Former Oilers owner Pocklington avoids jail

CTV Edmonton is reporting that former Edmonton Oilers owner Peter Pocklington has filed an appeal of his conviction for breach of probation just days before he was to start serving a jail sentence. (Reed Saxon/AP)

EDMONTON — CTV Edmonton is reporting that former Edmonton Oilers owner Peter Pocklington has filed an appeal of his conviction for breach of probation just days before he was to start serving a jail sentence.

It says Pocklington’s lawyer filed the appeal Friday in a California court.

CTV Edmonton also says Pocklington gave a $100,000 cash deposit as part of the conditions of his bail, and that he will be out on bail until his appeal is heard.

Pocklington was supposed to start serving a six-month jail sentence starting Monday.

In September, a judge in Riverside, Calif., sentenced the 71-year-old for violating a term of his probation on a perjury conviction.

Court heard that Pocklington had submitted a false monthly income report to his probation officer — he hadn’t adequately disclose a $15,000 consulting fee he received in January 2012.

In 2010, the businessman was sentenced to six months of house arrest and two years probation for perjury.
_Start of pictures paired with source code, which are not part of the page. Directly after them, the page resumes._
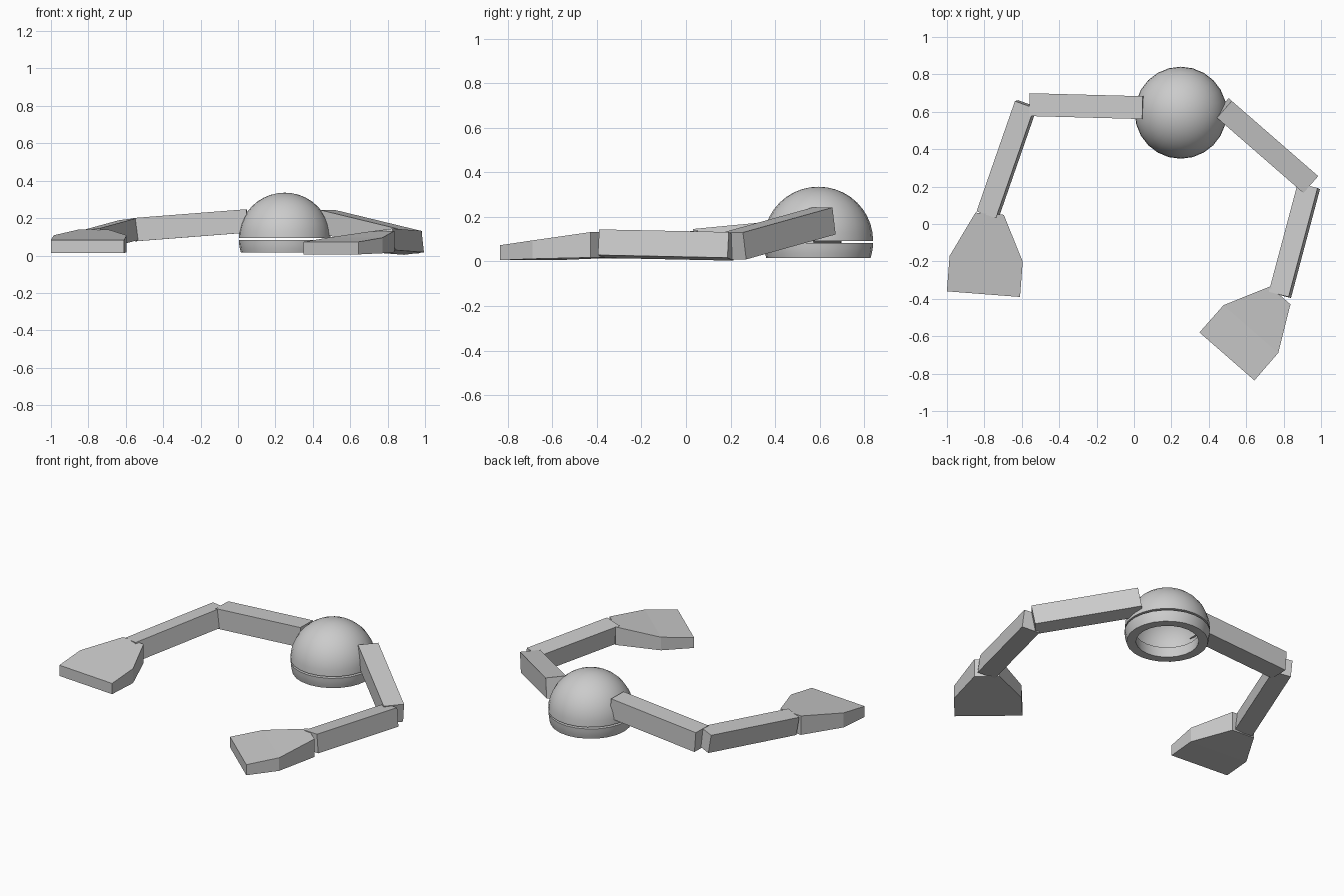
import bpy, bmesh
from math import sin, cos, pi, sqrt, radians
from mathutils import Vector

if "Cube" in bpy.data.objects:
    bpy.data.objects.remove(bpy.data.objects["Cube"])

CENTRE = Vector((0.25, 0.595, 0.09))
R, SEG = 0.246, 24


def finish(name, bm, smooth=False):
    bmesh.ops.recalc_face_normals(bm, faces=bm.faces)
    me = bpy.data.meshes.new(name)
    bm.to_mesh(me)
    bm.free()
    ob = bpy.data.objects.new(name, me)
    bpy.context.collection.objects.link(ob)
    if smooth:
        bpy.ops.object.select_all(action='DESELECT')
        bpy.context.view_layer.objects.active = ob
        ob.select_set(True)
        bpy.ops.object.shade_smooth_by_angle(angle=radians(35))
    return ob


def lathe(name, profile):
    """Spin a closed (radius, z) profile around the dome axis."""
    bm = bmesh.new()
    vs = [bm.verts.new((CENTRE.x + r, CENTRE.y, z)) for r, z in profile]
    es = [bm.edges.new((vs[i], vs[(i + 1) % len(vs)])) for i in range(len(vs))]
    bmesh.ops.spin(bm, geom=vs + es, cent=CENTRE, axis=(0, 0, 1),
                   angle=2 * pi, steps=SEG, use_duplicate=False)
    bmesh.ops.remove_doubles(bm, verts=bm.verts, dist=1e-5)
    bmesh.ops.dissolve_degenerate(bm, edges=bm.edges, dist=1e-5)
    # the profile's own line along the axis is not part of the surface
    loose = [e for e in bm.edges if not e.link_faces]
    bmesh.ops.delete(bm, geom=loose, context='EDGES')
    return finish(name, bm, True)


def beam(name, p, q, width, height, roll=0):
    """Box limb from p to q, rolled around its length."""
    p, q = Vector(p), Vector(q)
    d = (q - p).normalized()
    s = d.cross(Vector((0, 0, 1))).normalized()
    u = s.cross(d)
    a = radians(roll)
    s, u = s * cos(a) - u * sin(a), u * cos(a) + s * sin(a)
    bm = bmesh.new()
    ends = [[bm.verts.new(c + s * i * width / 2 + u * j * height / 2)
             for i, j in ((-1, -1), (1, -1), (1, 1), (-1, 1))] for c in (p, q)]
    for e in ends:
        bm.faces.new(e)
    for i in range(4):
        k = (i + 1) % 4
        bm.faces.new((ends[0][i], ends[0][k], ends[1][k], ends[1][i]))
    return finish(name, bm)


def paw(name, heel, tip, sections):
    """Flat paw lofted through (fraction, width, bottom, top) sections."""
    heel, tip = Vector(heel), Vector(tip)
    d = (tip - heel).normalized()
    s = Vector((-d.y, d.x))
    bm = bmesh.new()
    rings = []
    for t, w, lo, hi in sections:
        c = heel.lerp(tip, t)
        rings.append([bm.verts.new((*(c + s * k * w / 2), z))
                      for k, z in ((-1, lo), (1, lo), (1, hi), (-1, hi))])
    bm.faces.new(rings[0])
    bm.faces.new(rings[-1])
    for a, b in zip(rings, rings[1:]):
        for i in range(4):
            k = (i + 1) % 4
            bm.faces.new((a[i], a[k], b[k], b[i]))
    return finish(name, bm)


# hollow dome shell
N = 10
arc = [i / N * pi / 2 for i in range(N + 1)]
outer = [(R * cos(a), 0.093 + (R - 0.003) * sin(a)) for a in arc]
inner = [(0.21 * cos(a), 0.093 + 0.207 * sin(a)) for a in reversed(arc)]
lathe("dome_shell", outer + inner)

# base ring continuing the sphere below a thin slit
side = [(sqrt(R * R - (z - 0.09) ** 2), z) for z in (0.015, 0.037, 0.06, 0.082)]
lathe("base_ring", side + [(0.185, 0.082), (0.18, 0.015)])

# arms
beam("left_upper_arm", (0.05, 0.622, 0.185), (-0.555, 0.638, 0.138), 0.122, 0.125)
beam("left_lower_arm", (-0.577, 0.641, 0.138), (-0.782, 0.052, 0.082), 0.11, 0.116, 7)
beam("right_upper_arm", (0.475, 0.62, 0.182), (0.937, 0.218, 0.07), 0.12, 0.123)
beam("right_lower_arm", (0.935, 0.203, 0.068), (0.78, -0.379, 0.08), 0.11, 0.116, 7)

# paws
paw("left_paw", (-0.772, 0.055), (-0.805, -0.375),
    [(0, 0.152, 0.02, 0.14), (0.56, 0.392, 0.016, 0.108), (1, 0.392, 0.014, 0.082)])
paw("right_paw", (0.782, -0.382), (0.497, -0.708),
    [(0, 0.145, 0.018, 0.132), (0.55, 0.388, 0.012, 0.095), (1, 0.39, 0.006, 0.073)])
He pleaded guilty to the charge and admitted to lying during previous bankruptcy proceedings.

In exchange, charges of bankruptcy fraud were dropped.

Pocklington filed a bankruptcy claim in 2008 stating he was virtually penniless and owed almost $US20 million. The FBI arrested him at his home in Palm Desert, near Palm Springs, Calif., the following year.

In previous court documents, investigators said they believed Pocklington was associated with off-shore companies registered in the Bahamas.

In the end, Pocklington admitted in court that he had declared bankruptcy without disclosing that he had control over bank accounts and storage facilities containing assets and property of his wife.

Pocklington is most famous for bringing Wayne Gretzky to Edmonton in 1978, then trading the superstar player a decade later to the Los Angeles Kings. Livid hockey fans burned the owner in effigy outside the city’s arena.

Mired in debt, Pocklington later sold the team to a consortium of local buyers and headed for California.